There are numerous examples of this throughout the entirety of scriptures: Ruth 3:9, Ezek. 16:8, Psalm 91, II Kings 2, Luke 8:43, Mark 5:41, to name only a handful, not to mention the Apostle Paul’s vocation as a tent-maker (Acts 18:3). He was not making goats’ hair tents, which were common at the time. Paul was making prayer tents to support his ministry and because he understood the importance of having a place to commune with God daily. The talith also protected the wearer from the elements as needed, as it was based on the ancient Israelites and Bedouins’ blankets that traversed the desert. The shemagh is the modern equivalent to the ancient tallit for the common person.
These items are the only items that God said to carry daily, and thus far, our daily kit would consist of a knife, haversack, money bag, staff, and tallit. If we go by the Bible standard in modern times, we’re going to look like someone from Lord of the Rings. Today, however, these items will all fit into most modern haversacks and some cargo pockets. With room remaining for the additional gear you may wish to carry, assuming the walking pole you purchase is collapsible or substitute a small club or rabbit stick that stays true to the Biblical description if that is your goal for demonstration’s sake.

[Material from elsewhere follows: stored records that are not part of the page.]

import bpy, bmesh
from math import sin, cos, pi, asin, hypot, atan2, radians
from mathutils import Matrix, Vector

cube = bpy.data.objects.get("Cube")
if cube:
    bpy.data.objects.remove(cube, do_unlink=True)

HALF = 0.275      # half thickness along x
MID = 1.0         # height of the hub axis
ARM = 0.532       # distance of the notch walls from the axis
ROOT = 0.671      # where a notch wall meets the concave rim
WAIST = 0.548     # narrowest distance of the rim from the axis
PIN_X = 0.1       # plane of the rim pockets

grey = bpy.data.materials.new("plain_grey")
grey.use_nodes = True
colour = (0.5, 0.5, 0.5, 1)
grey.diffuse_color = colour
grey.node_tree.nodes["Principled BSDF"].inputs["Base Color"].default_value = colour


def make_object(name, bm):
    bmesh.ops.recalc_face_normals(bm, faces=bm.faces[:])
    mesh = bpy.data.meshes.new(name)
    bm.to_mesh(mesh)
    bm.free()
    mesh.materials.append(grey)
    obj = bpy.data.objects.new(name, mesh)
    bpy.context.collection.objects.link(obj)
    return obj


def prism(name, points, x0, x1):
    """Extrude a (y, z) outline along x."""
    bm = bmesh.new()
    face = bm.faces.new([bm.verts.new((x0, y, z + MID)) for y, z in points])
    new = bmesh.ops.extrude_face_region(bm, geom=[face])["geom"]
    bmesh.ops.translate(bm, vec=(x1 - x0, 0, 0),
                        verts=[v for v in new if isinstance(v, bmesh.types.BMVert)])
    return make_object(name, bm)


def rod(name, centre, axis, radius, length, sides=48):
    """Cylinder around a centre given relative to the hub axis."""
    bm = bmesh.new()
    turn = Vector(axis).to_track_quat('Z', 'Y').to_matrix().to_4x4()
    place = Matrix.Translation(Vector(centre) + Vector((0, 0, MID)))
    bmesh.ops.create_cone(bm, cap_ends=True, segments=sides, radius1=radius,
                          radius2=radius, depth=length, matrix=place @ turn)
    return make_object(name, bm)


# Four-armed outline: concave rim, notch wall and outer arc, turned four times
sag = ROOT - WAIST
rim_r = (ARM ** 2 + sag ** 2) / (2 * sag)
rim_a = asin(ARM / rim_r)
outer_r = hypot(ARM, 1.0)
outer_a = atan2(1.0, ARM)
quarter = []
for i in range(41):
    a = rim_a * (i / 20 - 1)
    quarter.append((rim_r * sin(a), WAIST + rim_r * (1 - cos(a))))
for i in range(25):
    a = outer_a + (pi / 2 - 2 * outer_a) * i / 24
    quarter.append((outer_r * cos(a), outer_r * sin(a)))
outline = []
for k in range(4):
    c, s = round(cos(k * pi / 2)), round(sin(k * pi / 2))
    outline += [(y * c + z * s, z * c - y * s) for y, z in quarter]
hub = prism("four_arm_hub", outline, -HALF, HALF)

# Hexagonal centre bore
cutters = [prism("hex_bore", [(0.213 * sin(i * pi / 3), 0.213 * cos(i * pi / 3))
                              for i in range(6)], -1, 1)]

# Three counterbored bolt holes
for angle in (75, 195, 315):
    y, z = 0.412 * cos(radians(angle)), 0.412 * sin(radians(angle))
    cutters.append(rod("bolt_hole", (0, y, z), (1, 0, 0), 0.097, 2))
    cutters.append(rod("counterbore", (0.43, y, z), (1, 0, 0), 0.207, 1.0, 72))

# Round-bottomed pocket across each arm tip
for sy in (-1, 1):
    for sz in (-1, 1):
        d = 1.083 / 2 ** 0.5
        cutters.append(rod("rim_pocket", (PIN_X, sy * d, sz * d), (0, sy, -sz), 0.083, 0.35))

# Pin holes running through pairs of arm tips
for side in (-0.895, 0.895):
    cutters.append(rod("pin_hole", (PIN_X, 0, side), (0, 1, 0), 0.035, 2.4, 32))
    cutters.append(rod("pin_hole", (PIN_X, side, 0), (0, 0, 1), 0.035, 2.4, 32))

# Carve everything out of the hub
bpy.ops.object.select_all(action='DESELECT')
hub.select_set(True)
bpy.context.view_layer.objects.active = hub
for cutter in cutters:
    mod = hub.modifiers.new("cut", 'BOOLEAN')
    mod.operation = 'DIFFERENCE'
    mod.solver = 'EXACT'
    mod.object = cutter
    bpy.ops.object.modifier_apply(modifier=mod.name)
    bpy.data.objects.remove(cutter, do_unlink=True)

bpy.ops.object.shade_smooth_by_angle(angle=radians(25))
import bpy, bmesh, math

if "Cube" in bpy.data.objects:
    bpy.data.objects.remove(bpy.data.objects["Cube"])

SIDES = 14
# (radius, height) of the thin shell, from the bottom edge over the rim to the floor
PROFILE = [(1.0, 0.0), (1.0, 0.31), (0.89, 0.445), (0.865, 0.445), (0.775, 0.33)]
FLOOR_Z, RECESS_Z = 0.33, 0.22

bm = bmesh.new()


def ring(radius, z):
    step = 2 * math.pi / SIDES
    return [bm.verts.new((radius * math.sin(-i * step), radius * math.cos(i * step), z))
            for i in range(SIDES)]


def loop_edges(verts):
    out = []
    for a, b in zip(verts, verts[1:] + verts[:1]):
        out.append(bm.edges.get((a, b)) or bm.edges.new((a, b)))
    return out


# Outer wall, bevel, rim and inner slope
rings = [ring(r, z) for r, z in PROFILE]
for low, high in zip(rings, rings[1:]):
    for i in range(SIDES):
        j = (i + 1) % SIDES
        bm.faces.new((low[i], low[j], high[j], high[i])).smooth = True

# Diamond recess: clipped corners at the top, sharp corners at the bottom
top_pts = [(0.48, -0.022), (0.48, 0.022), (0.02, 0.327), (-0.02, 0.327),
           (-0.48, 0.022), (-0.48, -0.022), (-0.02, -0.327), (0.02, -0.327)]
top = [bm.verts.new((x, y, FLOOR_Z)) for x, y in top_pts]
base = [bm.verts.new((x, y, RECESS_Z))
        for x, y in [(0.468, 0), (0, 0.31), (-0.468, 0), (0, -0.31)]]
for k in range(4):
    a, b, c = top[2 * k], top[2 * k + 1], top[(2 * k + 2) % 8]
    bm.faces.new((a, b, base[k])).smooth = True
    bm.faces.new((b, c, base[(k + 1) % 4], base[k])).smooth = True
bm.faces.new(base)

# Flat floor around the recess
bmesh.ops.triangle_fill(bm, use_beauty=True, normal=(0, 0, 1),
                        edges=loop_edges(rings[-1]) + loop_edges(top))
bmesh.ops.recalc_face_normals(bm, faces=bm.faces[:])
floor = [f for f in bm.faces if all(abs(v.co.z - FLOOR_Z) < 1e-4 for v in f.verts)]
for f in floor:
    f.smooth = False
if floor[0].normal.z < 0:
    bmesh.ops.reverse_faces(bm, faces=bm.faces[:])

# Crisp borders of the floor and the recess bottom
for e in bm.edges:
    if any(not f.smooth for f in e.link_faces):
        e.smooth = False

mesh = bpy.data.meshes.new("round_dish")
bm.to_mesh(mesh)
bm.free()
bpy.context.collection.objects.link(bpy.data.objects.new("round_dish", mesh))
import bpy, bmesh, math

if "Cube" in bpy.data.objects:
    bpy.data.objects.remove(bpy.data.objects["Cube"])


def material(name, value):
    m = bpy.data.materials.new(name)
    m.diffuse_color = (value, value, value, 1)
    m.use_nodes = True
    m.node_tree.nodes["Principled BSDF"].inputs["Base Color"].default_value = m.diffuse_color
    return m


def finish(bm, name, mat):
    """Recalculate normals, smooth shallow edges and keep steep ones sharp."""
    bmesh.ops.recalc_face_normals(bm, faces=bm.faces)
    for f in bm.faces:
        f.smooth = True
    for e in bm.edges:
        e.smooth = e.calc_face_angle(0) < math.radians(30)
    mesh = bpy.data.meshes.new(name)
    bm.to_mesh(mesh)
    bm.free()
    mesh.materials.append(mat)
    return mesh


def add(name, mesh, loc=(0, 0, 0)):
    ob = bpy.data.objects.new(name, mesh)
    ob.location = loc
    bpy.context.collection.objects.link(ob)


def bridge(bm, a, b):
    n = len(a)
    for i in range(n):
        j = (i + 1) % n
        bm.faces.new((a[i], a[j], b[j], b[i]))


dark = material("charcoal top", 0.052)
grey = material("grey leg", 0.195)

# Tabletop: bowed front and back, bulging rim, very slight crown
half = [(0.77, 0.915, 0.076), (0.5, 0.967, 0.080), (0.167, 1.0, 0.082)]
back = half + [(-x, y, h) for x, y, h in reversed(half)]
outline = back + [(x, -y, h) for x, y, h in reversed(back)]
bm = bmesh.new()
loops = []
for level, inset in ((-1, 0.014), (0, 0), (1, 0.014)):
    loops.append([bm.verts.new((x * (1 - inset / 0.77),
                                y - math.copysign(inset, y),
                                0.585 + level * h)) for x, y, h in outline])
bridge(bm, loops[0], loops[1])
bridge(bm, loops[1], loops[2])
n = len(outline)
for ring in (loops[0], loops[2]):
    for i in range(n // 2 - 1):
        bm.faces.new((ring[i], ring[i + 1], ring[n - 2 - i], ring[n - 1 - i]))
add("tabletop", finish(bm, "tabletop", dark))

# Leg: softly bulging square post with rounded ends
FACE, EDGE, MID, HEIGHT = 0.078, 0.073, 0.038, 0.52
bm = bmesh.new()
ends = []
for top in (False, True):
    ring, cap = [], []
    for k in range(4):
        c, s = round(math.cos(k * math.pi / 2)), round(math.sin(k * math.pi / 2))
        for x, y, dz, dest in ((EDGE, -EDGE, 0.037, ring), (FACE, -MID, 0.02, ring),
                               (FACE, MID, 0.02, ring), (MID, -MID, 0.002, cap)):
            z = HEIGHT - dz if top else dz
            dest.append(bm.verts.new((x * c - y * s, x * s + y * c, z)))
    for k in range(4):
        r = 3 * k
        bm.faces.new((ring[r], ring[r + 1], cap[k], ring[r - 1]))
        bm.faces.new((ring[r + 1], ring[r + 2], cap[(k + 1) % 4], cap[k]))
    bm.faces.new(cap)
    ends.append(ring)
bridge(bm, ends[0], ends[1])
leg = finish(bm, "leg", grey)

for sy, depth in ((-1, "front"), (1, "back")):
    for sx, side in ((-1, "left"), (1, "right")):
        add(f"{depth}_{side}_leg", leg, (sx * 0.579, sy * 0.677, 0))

These five items have many more substitutions that can and should be suited based upon your personal needs. The tools of the modern day’s E.D.C. will, of course, vary by region and environment, especially considering we’re no longer in an agrarian or farm-based society.
Here are my Tier 1/ E.D.C. items for survival in nearly any environment:
Fire Kit: Lighter, Ferro rod, fire starters
Jacket and Shemagh/ Tallit
Water Filter (Grayl Geopress) or Bottle with a Steel Nesting Cup
Wallet, which also contains an E & E Kit and a Fresnel Lens (Money Bag)
These five items are essential because they are the most difficult to replicate in the field, especially when thrown into an actual survival situation. Therefore, it's recommended these 5, in some form or variation, serve as everyday carry items. These items are also something that can, for the most part, carried in your pockets without drawing any unwanted attention to yourself. I generally forgo the staff as I can grab a stick anywhere I find some woodlands. clean water to me is more useful.